“What, no rice milk?” I asked Jody as I helped her unload the groceries after a recent trip to the supermarket. I had immediately noticed the bags seemed lighter than usual.
“They were all out,” Jody said, almost apologetically.
“Harumph,” I muttered, trying to be flip about the matter but barely concealing my disappointment.
Rice milk isn’t just a guilty pleasure in our family, you see; it’s practically a lifestyle. Our enchantment with the organic white stuff goes back 15 years now.
We first began drinking Imagine’s brand of Rice Dream rice milk when we lived in Berkeley, and we haven’t poured regular “cow’s milk” (as the kids call it) onto our Blueberry Morning cereal or into our chai masala since.
Still, as this wasn’t the first time our store has run out, I wasn’t entirely surprised. The supply channels from Palo Alto to Israel are a bit longer than when we lived less than an hour away from the factory.
When a second week went by and the supermarket shelves still ran bare, though, I began to get worried.
Now, when we moved to Israel in 1994, there was no such thing as rice milk here. I knew that from a pilot trip I’d made a few months before our arrival.
So when we packed up our “lift” – the containers that were sent by ship with all our furniture and pots and pans and paperwork – we included several large palettes of rice milk to “ease the transition.”

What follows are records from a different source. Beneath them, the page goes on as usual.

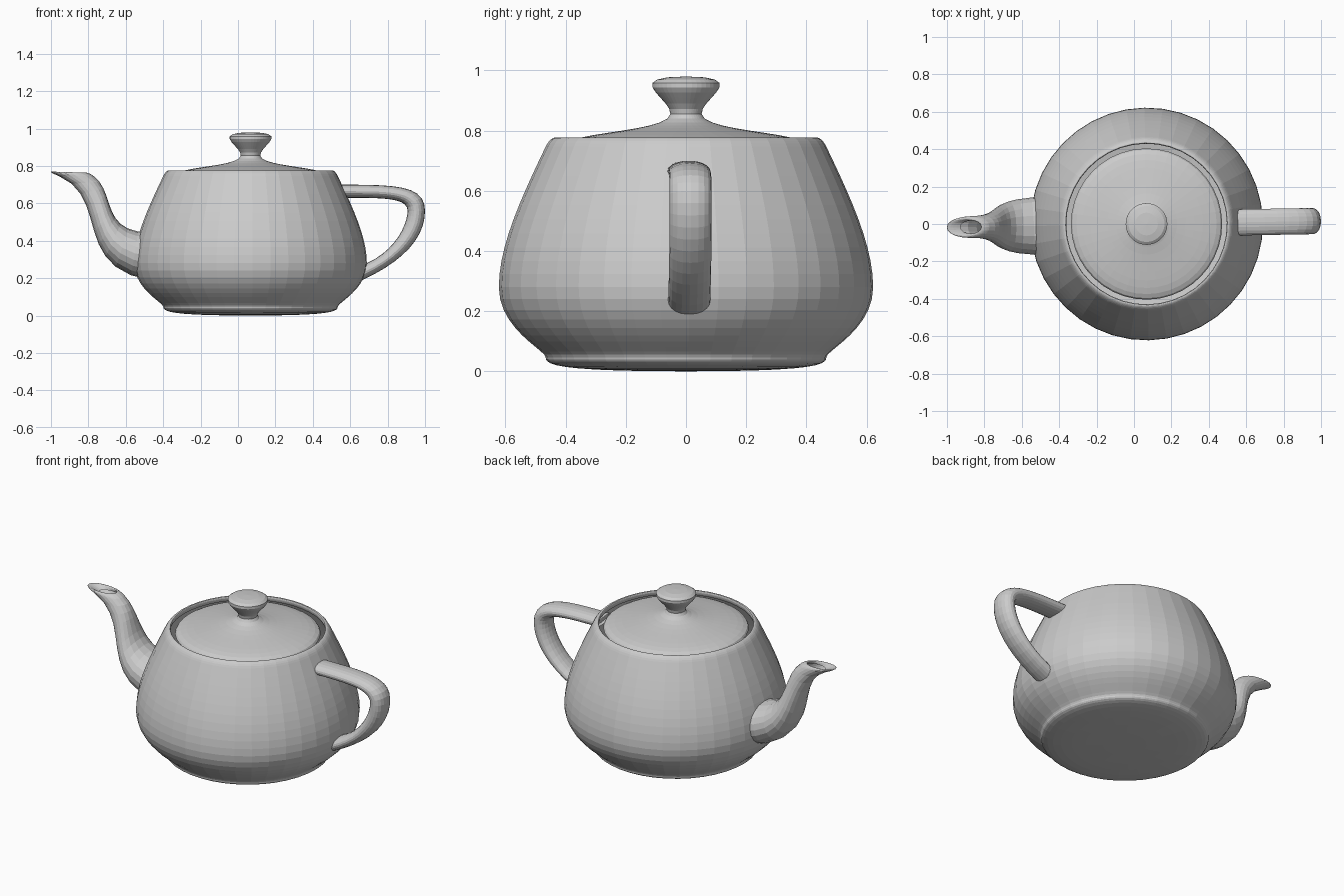
import bpy
import bmesh
import math
from mathutils import Matrix, Vector

cube = bpy.data.objects.get("Cube")
if cube:
    bpy.data.objects.remove(cube, do_unlink=True)

STEPS = 10          # divisions along each curve span
SIDES = 40          # facets around the axis
SCALE = 0.311
# Shared placement: spout towards -x, with a slight turn about the axis
PLACE = (Matrix.Translation((0.067, 0, 0))
         @ Matrix.Rotation(math.radians(181), 4, "Z")
         @ Matrix.Scale(SCALE, 4))


def bezier(points, t):
    """Point on a cubic curve given by four control points."""
    a, b, c, d = (Vector(p) for p in points)
    s = 1 - t
    return a * s**3 + b * (3 * s * s * t) + c * (3 * s * t * t) + d * t**3


def sample_chain(controls):
    """Sample joined cubic spans that share their end points."""
    samples = [Vector(controls[0])]
    for start in range(0, len(controls) - 1, 3):
        span = controls[start:start + 4]
        samples += [bezier(span, i / STEPS) for i in range(1, STEPS + 1)]
    return samples


def skin(name, rings):
    """Bridge closed rings of points into one flat-shaded surface."""
    bm = bmesh.new()
    rows = [[bm.verts.new(PLACE @ p) for p in ring] for ring in rings]
    for low, high in zip(rows, rows[1:]):
        count = len(low)
        for i in range(count):
            j = (i + 1) % count
            bm.faces.new((low[i], low[j], high[j], high[i]))
    bmesh.ops.remove_doubles(bm, verts=bm.verts, dist=0.00005)
    bmesh.ops.recalc_face_normals(bm, faces=bm.faces)
    mesh = bpy.data.meshes.new(name)
    bm.to_mesh(mesh)
    bm.free()
    obj = bpy.data.objects.new(name, mesh)
    bpy.context.collection.objects.link(obj)
    return obj


def lathe(name, controls):
    """Revolve a (radius, height) curve chain."""
    angles = [math.tau * i / SIDES for i in range(SIDES)]
    return skin(name, [
        [Vector((r * math.cos(a), r * math.sin(a), z)) for a in angles]
        for r, z in sample_chain(controls)])


def tube(name, controls):
    """Sweep a rounded section; controls are (x, z, x, z, half width)
    for the two opposite edges in the middle plane."""
    rings = []
    for xa, za, xb, zb, width in sample_chain(controls):
        section = [(xa, 0, za), (xa, width, za), (xb, width, zb), (xb, 0, zb)]
        half = [bezier(section, i / STEPS) for i in range(STEPS + 1)]
        mirrored = [Vector((p.x, -p.y, p.z)) for p in half[-2:0:-1]]
        rings.append(half + mirrored)
    return skin(name, rings)


# Body: rim, wall, foot and base
lathe("body", [
    (1.4, 2.4), (1.3375, 2.53), (1.4375, 2.53), (1.5, 2.4),
    (1.75, 1.875), (2, 1.35), (2, 0.9),
    (2, 0.45), (1.5, 0.225), (1.5, 0.15),
    (1.5, 0.075), (1.425, 0), (0, 0)])

# Lid with its knob
lathe("lid", [
    (0, 3.15), (0.8, 3.15), (0, 2.85), (0.2, 2.7),
    (0.4, 2.55), (1.3, 2.55), (1.3, 2.4)])

# Handle, from upper to lower joint
tube("handle", [
    (-1.6, 2.025, -1.5, 2.25, 0.3), (-2.3, 2.025, -2.5, 2.25, 0.3),
    (-2.7, 2.025, -3, 2.25, 0.3), (-2.7, 1.8, -3, 1.8, 0.3),
    (-2.7, 1.575, -3, 1.35, 0.3), (-2.5, 1.125, -2.65, 0.94, 0.3),
    (-2, 0.9, -1.9, 0.6, 0.3)])

# Spout, from body joint to the lip folded inwards
tube("spout", [
    (1.7, 1.425, 1.7, 0.6, 0.66), (2.6, 1.425, 3.1, 0.825, 0.66),
    (2.3, 2.1, 2.4, 2.025, 0.25), (2.7, 2.4, 3.3, 2.4, 0.25),
    (2.8, 2.475, 3.525, 2.49, 0.25), (2.9, 2.475, 3.45, 2.51, 0.15),
    (2.8, 2.4, 3.2, 2.4, 0.15)])
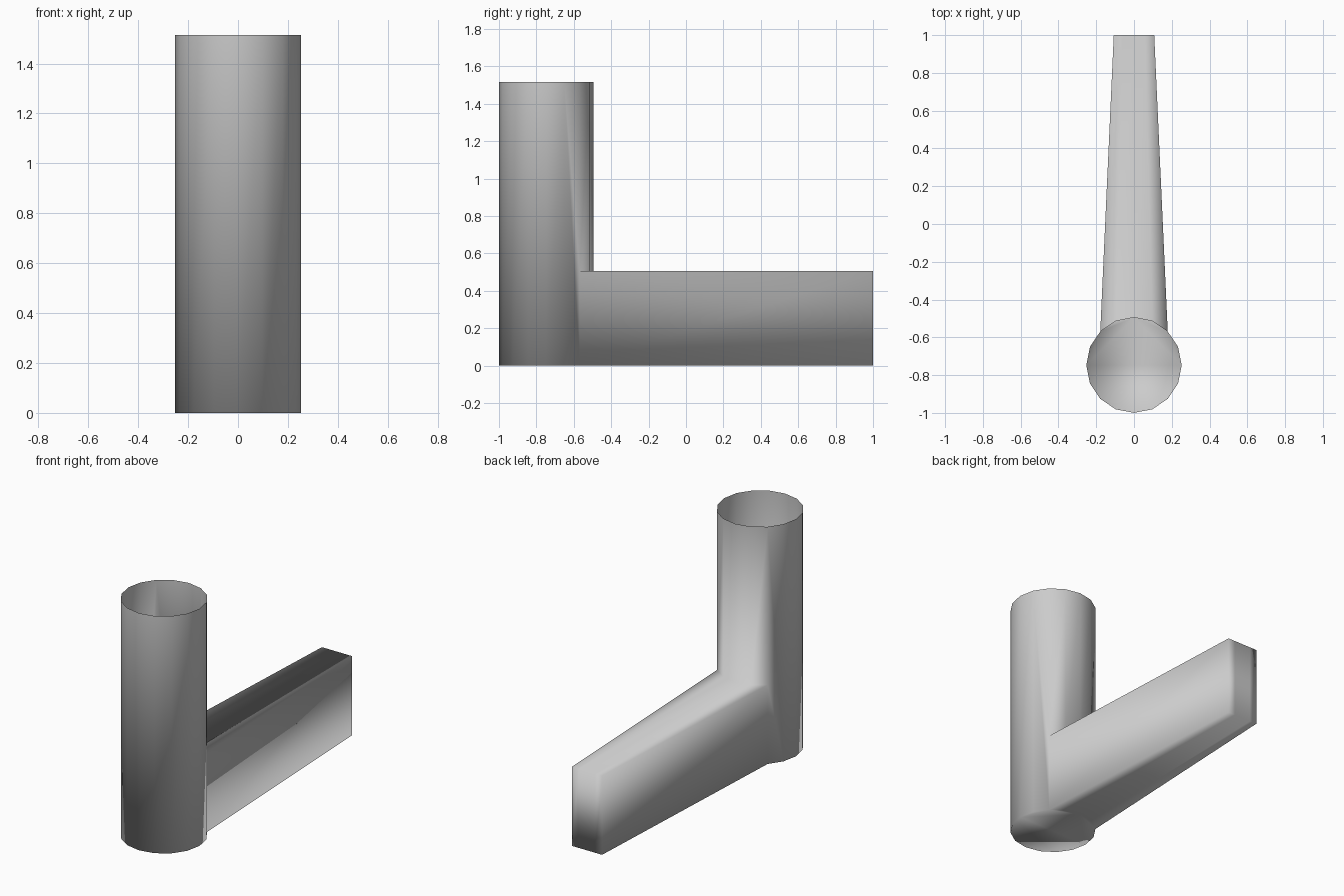
import bpy, bmesh, math

if "Cube" in bpy.data.objects:
    bpy.data.objects.remove(bpy.data.objects["Cube"])

R, CY, H, ARM_H, SIDES = 0.2525, -0.7475, 1.515, 0.505, 16
TAPER = 0.6

bm = bmesh.new()


def ring_point(i, z):
    a = 2 * math.pi * i / SIDES
    return bm.verts.new((R * math.cos(a), CY + R * math.sin(a), z))


# Open-topped tube: bottom and top rings; vertices 2..6 face the arm
low = [ring_point(i, 0) for i in range(SIDES)]
high = [ring_point(i, H) for i in range(SIDES)]
cols = range(2, 7)
mid = {i: ring_point(i, ARM_H) for i in cols}

for i in range(SIDES):
    j = (i + 1) % SIDES
    if i in mid and j in mid:                      # wall above the arm
        face = [mid[i], mid[j], high[j], high[i]]
    else:                                          # full-height wall
        face = [low[i], low[j]]
        if j in mid:
            face.append(mid[j])
        face += [high[j], high[i]]
        if i in mid:
            face.append(mid[i])
    bm.faces.new(face)
bm.faces.new(low[::-1])                            # floor

# Tapered arm drawn out of the tube wall, flattened at its far end
end_low = {i: bm.verts.new((low[i].co.x * TAPER, 1, 0)) for i in cols}
end_high = {i: bm.verts.new((low[i].co.x * TAPER, 1, ARM_H)) for i in cols}
for i in range(2, 6):
    j = i + 1
    bm.faces.new([mid[j], mid[i], end_high[i], end_high[j]])          # top
    bm.faces.new([low[i], low[j], end_low[j], end_low[i]])            # underside
    bm.faces.new([end_low[i], end_low[j], end_high[j], end_high[i]])  # end
bm.faces.new([low[2], end_low[2], end_high[2], mid[2]])               # right side
bm.faces.new([end_low[6], low[6], mid[6], end_high[6]])               # left side

bm.normal_update()
for f in bm.faces:
    f.smooth = True

mesh = bpy.data.meshes.new("tube_with_arm")
bm.to_mesh(mesh)
bm.free()

grey = bpy.data.materials.new("light grey")
grey.diffuse_color = (0.6, 0.6, 0.6, 1)
grey.use_nodes = True
grey.node_tree.nodes["Principled BSDF"].inputs["Base Color"].default_value = grey.diffuse_color
mesh.materials.append(grey)
obj = bpy.data.objects.new("tube_with_arm", mesh)
bpy.context.collection.objects.link(obj)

Friends thought we were wacky. I deemed it prescient. Especially when, a mere two months after we ran out of our imported supply, Israel miraculously started to stock our favorite beverage.
But since then, every time there’s a rice milk shortage, a mini-crisis erupts in my mind. What if this time it’s for good, I think.
Maybe Israelis just aren’t buying enough of the stuff?
Or maybe the manufacturer has decided to boycott Israel? It wouldn’t be the first time that politics prevented us from imbibing what we want, when we want: let’s not forget that Coke didn’t arrive on the Israeli scene until 1966 and Pepsi not until 1992 (the Snopes website has the complete history).
I did a survey of several other stores which also normally carried our rice milk. All out.
Even at the health food shop down the street from us – which charges a 20% premium for an already overpriced product (nearly $3.50 a box here vs. $1.50 in the States) – there were only three boxes left.
I bought out the store.
I can whine all I want, but truthfully, we’ve been pretty fortunate in terms of getting the foods we crave from back home. There are only a few items we still lack, nearly all of them of the junk food variety.
Tops on my list: corn chips. The Fritos brand. Just hasn’t gotten here for some reason. Whenever I bring up this particular desire, friends inevitably point me to Doritos tortilla chips, which we do get and which are even from the same Frito-Lay company. But there’s something different...the shape or texture or saltiness...that makes Frito’s brand corn chips uniquely satisfying.
Then there’s...doughnuts. Real American doughnuts. Regular readers have heard me wax rhapsodic on Krispy Kremes, and let me tell you, it was a tough break for all us expatriates when Dunkin Donuts pulled out of Israel several years ago.
So, on Jody’s recent trip to the States, when she asked if there was anything she could bring back. I said, “Some Entenmann’s glazed doughnuts, please.” Ziplocked and packed in the cold underbelly of the plane, they’d make the trip just fine I reckoned.
Instead, Jody brought back two boxes of Girl Scout Cookies. Uniquely American, yes, but not the same thing!
Then there’s those big Starbucks-style blueberry muffins. And other equally big cookies from the likes of Mrs. Fields, Famous Amos, Pepperidge Farm...
Are you detecting a pattern here?
It’s not that we don’t have some really yummy baked goods here. You won’t find me saying no to a hot babka. But an oversized, crunchy Pepperidge Farm cookie stuffed with white chocolate chips and macadamia nuts...stop me before I get on the next plane out.
And don’t let me forget what used to be my breakfast staple once upon a time: Eggo frozen waffles. Straight from the freezer into the toaster oven, then smeared with butter and maple syrup, topped with Fritos...sorry, I got carried away (although apparently, the good folks at Eggo have some interesting, very real recipe suggestions).
I’m telling you, though, if I was ever cast in one of those old commercials, anyone telling me to leggo my Eggo would be looking down the wrong side of a blueberry muffin.
Back at the supermarket, during our third week of rice milk deprivation, an official looking man spotted Jody scouring the empty shelves and approached her.
He explained that there had been a dock strike in Italy which, apparently, is the closest port of call to Israel for our beloved rice milk, but that it was over now. The rice milk should be back in another week’s time.
Jody came home and told me. I breathed a sigh of relief and gave the air a triumphant punch.
Not that I was worried or anything.